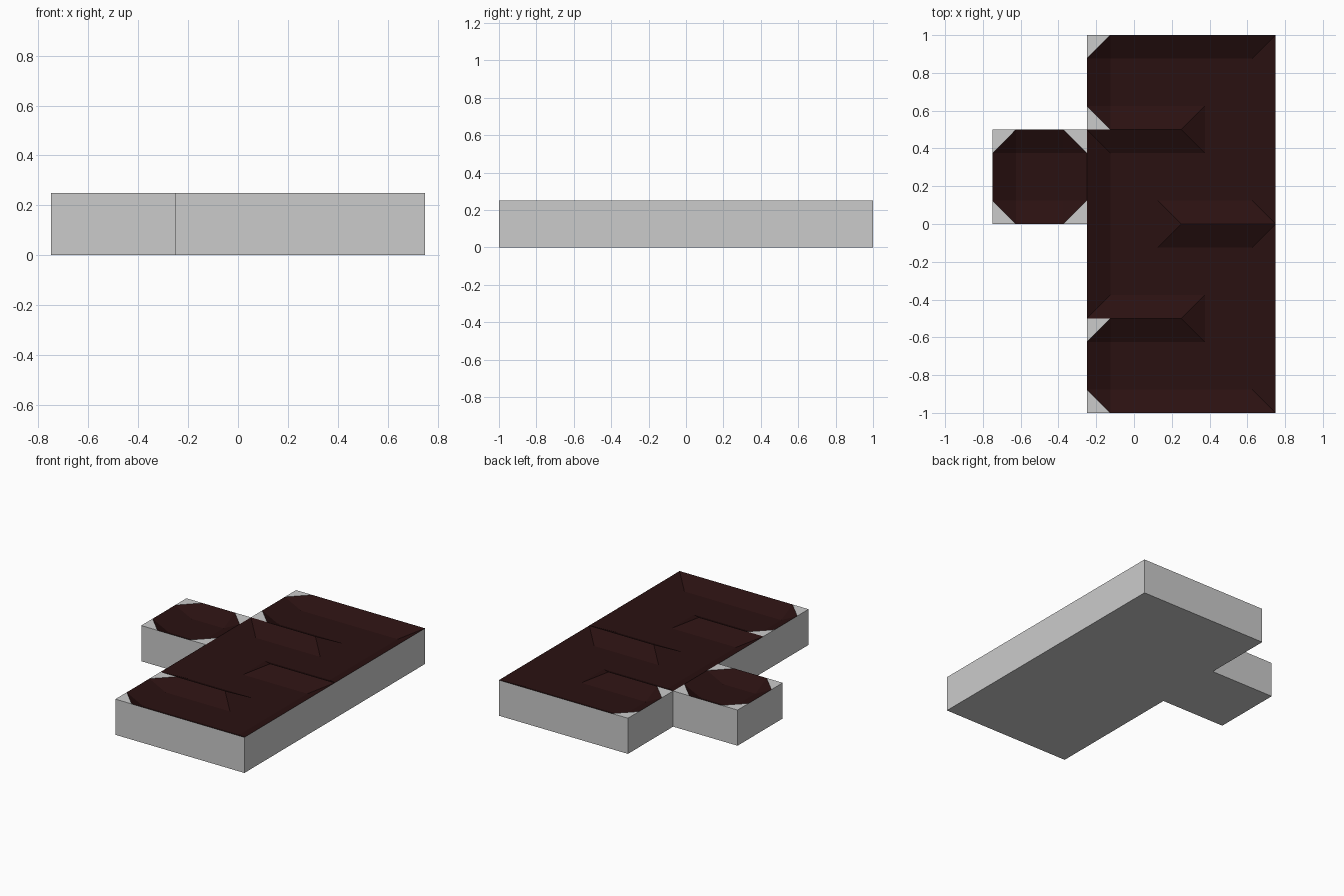
import bpy, bmesh

if "Cube" in bpy.data.objects:
    bpy.data.objects.remove(bpy.data.objects["Cube"])

TOP, DEPTH, S = 0.25, 0.0625, 0.125   # rim height, channel depth, slope width

dark = bpy.data.materials.new("dark_red")
dark.diffuse_color = (0.023, 0.0055, 0.0055, 1)
dark.use_nodes = True
dark.node_tree.nodes["Principled BSDF"].inputs["Base Color"].default_value = dark.diffuse_color


def finish(name, bm, mat=None):
    bmesh.ops.remove_doubles(bm, verts=bm.verts, dist=1e-5)
    me = bpy.data.meshes.new(name)
    bm.to_mesh(me)
    bm.free()
    ob = bpy.data.objects.new(name, me)
    bpy.context.collection.objects.link(ob)
    if mat:
        me.materials.append(mat)
    return ob


# Grey body: extruded T-shaped outline, open at the top
outline = [(-0.25, -1), (0.75, -1), (0.75, 1), (-0.25, 1),
           (-0.25, 0.5), (-0.75, 0.5), (-0.75, 0), (-0.25, 0)]
bm = bmesh.new()
low = [bm.verts.new((x, y, 0)) for x, y in outline]
high = [bm.verts.new((x, y, TOP)) for x, y in outline]
bm.faces.new(low[::-1])
for i in range(len(outline)):
    j = (i + 1) % len(outline)
    bm.faces.new((low[i], low[j], high[j], high[i]))
finish("body", bm)

# Ridges between the channels, as straight segments (x0, y0, x1, y1)
ridges = [(-0.25, -1, 0.75, -1), (-0.25, 1, 0.75, 1), (0.75, -1, 0.75, 1),
          (-0.25, -1, -0.25, 1), (-0.25, 0.5, 0.25, 0.5),
          (-0.25, -0.5, 0.25, -0.5), (0.25, 0, 0.75, 0),
          (-0.75, 0, -0.25, 0), (-0.75, 0.5, -0.25, 0.5), (-0.75, 0, -0.75, 0.5)]


def is_rim(x, y):
    return any(a <= x <= c and b <= y <= d for a, b, c, d in ridges)


def dead_end(x, y):
    # cells closed on three or four sides have flat grey corners
    return x < -0.25 or (x < 0.25 and abs(y) > 0.5)


# Sunken channels and grey corner caps, built as a sloped height grid
channel, caps = bmesh.new(), bmesh.new()


def add_face(target, pts):
    target.faces.new([target.verts.new(p) for p in pts])


for x0, x1, y0, y1 in [(-0.25, 0.75, -1, 1), (-0.75, -0.25, 0, 0.5)]:
    for i in range(round((x1 - x0) / S)):
        for j in range(round((y1 - y0) / S)):
            x, y = x0 + i * S, y0 + j * S
            corners = [(x, y), (x + S, y), (x + S, y + S), (x, y + S)]
            rim = [is_rim(*c) for c in corners]
            p = [(cx, cy, TOP if r else TOP - DEPTH)
                 for (cx, cy), r in zip(corners, rim)]
            n = sum(rim)
            if n in (1, 3):
                k = rim.index(n == 1)          # the odd corner out
                p = p[k:] + p[:k]
                if n == 3 and dead_end(x + S / 2, y + S / 2):
                    add_face(channel, (p[0], p[1], p[3]))
                    add_face(caps, (p[1], p[2], p[3]))
                else:
                    add_face(channel, (p[0], p[1], p[2]))
                    add_face(channel, (p[0], p[2], p[3]))
            else:
                add_face(channel, p)

bmesh.ops.remove_doubles(channel, verts=channel.verts, dist=1e-5)
bmesh.ops.dissolve_limit(channel, angle_limit=0.01,
                         verts=channel.verts, edges=channel.edges)
finish("channel", channel, dark)
finish("corner_caps", caps)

• • • •

Assignment
Whenever the word "bmesh" occurs in a line above, copy that line.

Solution for this exercise
import bpy, bmesh
    bmesh.ops.remove_doubles(bm, verts=bm.verts, dist=1e-5)
bm = bmesh.new()
channel, caps = bmesh.new(), bmesh.new()
bmesh.ops.remove_doubles(channel, verts=channel.verts, dist=1e-5)
bmesh.ops.dissolve_limit(channel, angle_limit=0.01,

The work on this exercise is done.